## WHAT NEEDS TO BE DONE
Should an entry contain an image, leave the image out and repeat the entry's text exactly.
Segment Start: PROVIDED DATA
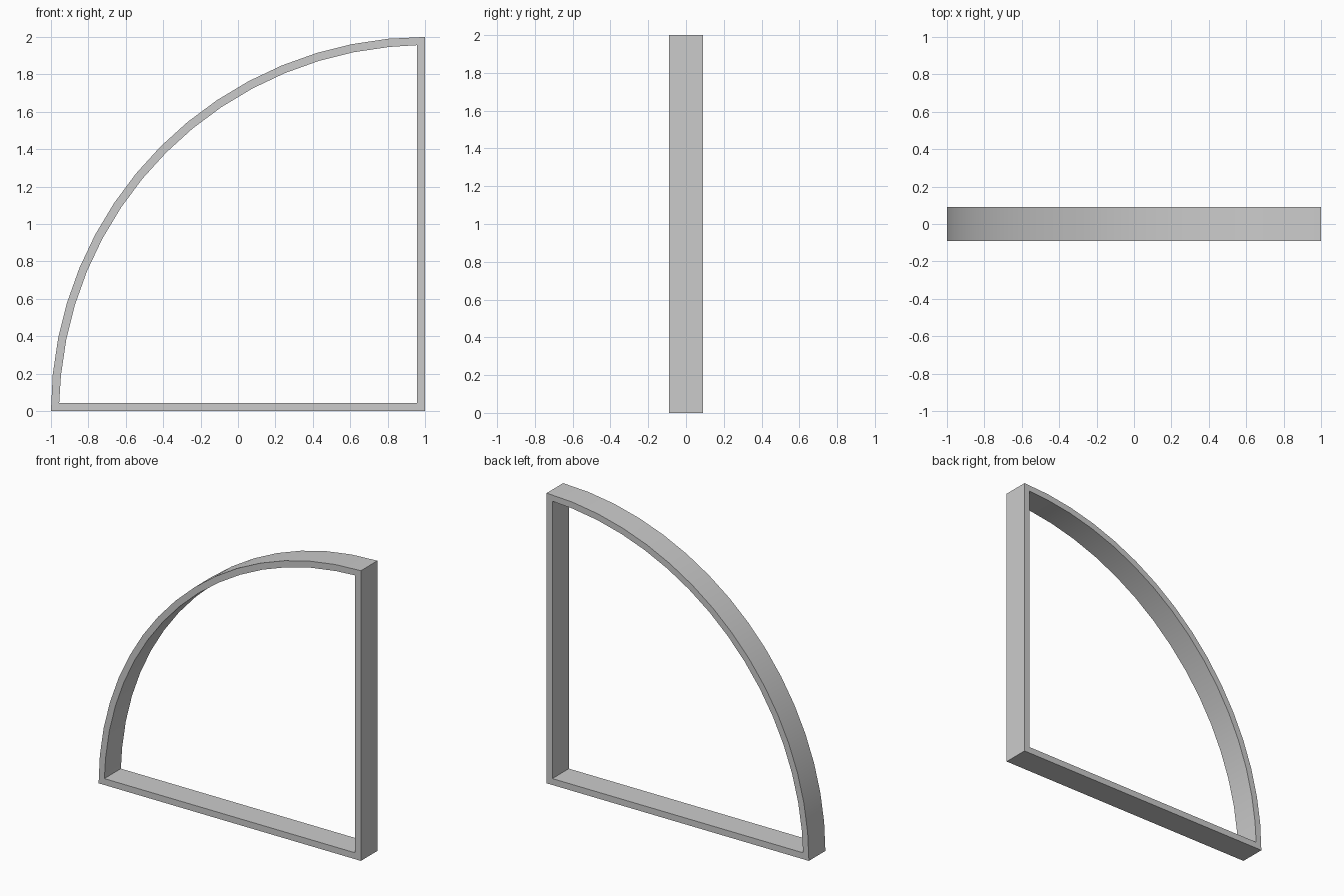
import bpy, bmesh
from math import sin, cos, pi, radians

if "Cube" in bpy.data.objects:
    bpy.data.objects.remove(bpy.data.objects["Cube"])

R, T, HALF, SEG = 2.0, 0.044, 0.09, 16

# Quarter-circle outline centred on the lower right corner, plus that corner
def outline(radius, inset):
    pts = []
    for i in range(SEG + 1):
        a = pi / 2 * i / SEG
        pts.append((min(1 - radius * cos(a), 1 - inset), max(radius * sin(a), inset)))
    return pts + [(1 - inset, inset)]

outer, inner = outline(R, 0), outline(R - T, T)
bm = bmesh.new()

def ring(pts, y):
    return [bm.verts.new((x, y, z)) for x, z in pts]

# Four loops joined into a closed rectangular-section frame
loops = [ring(outer, -HALF), ring(outer, HALF), ring(inner, HALF), ring(inner, -HALF)]
n = len(outer)
for k in range(4):
    a, b = loops[k], loops[(k + 1) % 4]
    for i in range(n):
        j = (i + 1) % n
        bm.faces.new((a[i], a[j], b[j], b[i]))
bmesh.ops.recalc_face_normals(bm, faces=bm.faces)

mesh = bpy.data.meshes.new("quarter_round_frame")
bm.to_mesh(mesh)
bm.free()
frame = bpy.data.objects.new("quarter_round_frame", mesh)
bpy.context.collection.objects.link(frame)

# Smooth arc, sharp corners
bpy.context.view_layer.objects.active = frame
frame.select_set(True)
bpy.ops.object.shade_smooth_by_angle(angle=radians(30))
Segment End: PROVIDED DATA
## OUTPUT FOR THIS EXERCISE
import bpy, bmesh
from math import sin, cos, pi, radians

if "Cube" in bpy.data.objects:
    bpy.data.objects.remove(bpy.data.objects["Cube"])

R, T, HALF, SEG = 2.0, 0.044, 0.09, 16

# Quarter-circle outline centred on the lower right corner, plus that corner
def outline(radius, inset):
    pts = []
    for i in range(SEG + 1):
        a = pi / 2 * i / SEG
        pts.append((min(1 - radius * cos(a), 1 - inset), max(radius * sin(a), inset)))
    return pts + [(1 - inset, inset)]

outer, inner = outline(R, 0), outline(R - T, T)
bm = bmesh.new()

def ring(pts, y):
    return [bm.verts.new((x, y, z)) for x, z in pts]

# Four loops joined into a closed rectangular-section frame
loops = [ring(outer, -HALF), ring(outer, HALF), ring(inner, HALF), ring(inner, -HALF)]
n = len(outer)
for k in range(4):
    a, b = loops[k], loops[(k + 1) % 4]
    for i in range(n):
        j = (i + 1) % n
        bm.faces.new((a[i], a[j], b[j], b[i]))
bmesh.ops.recalc_face_normals(bm, faces=bm.faces)

mesh = bpy.data.meshes.new("quarter_round_frame")
bm.to_mesh(mesh)
bm.free()
frame = bpy.data.objects.new("quarter_round_frame", mesh)
bpy.context.collection.objects.link(frame)

# Smooth arc, sharp corners
bpy.context.view_layer.objects.active = frame
frame.select_set(True)
bpy.ops.object.shade_smooth_by_angle(angle=radians(30))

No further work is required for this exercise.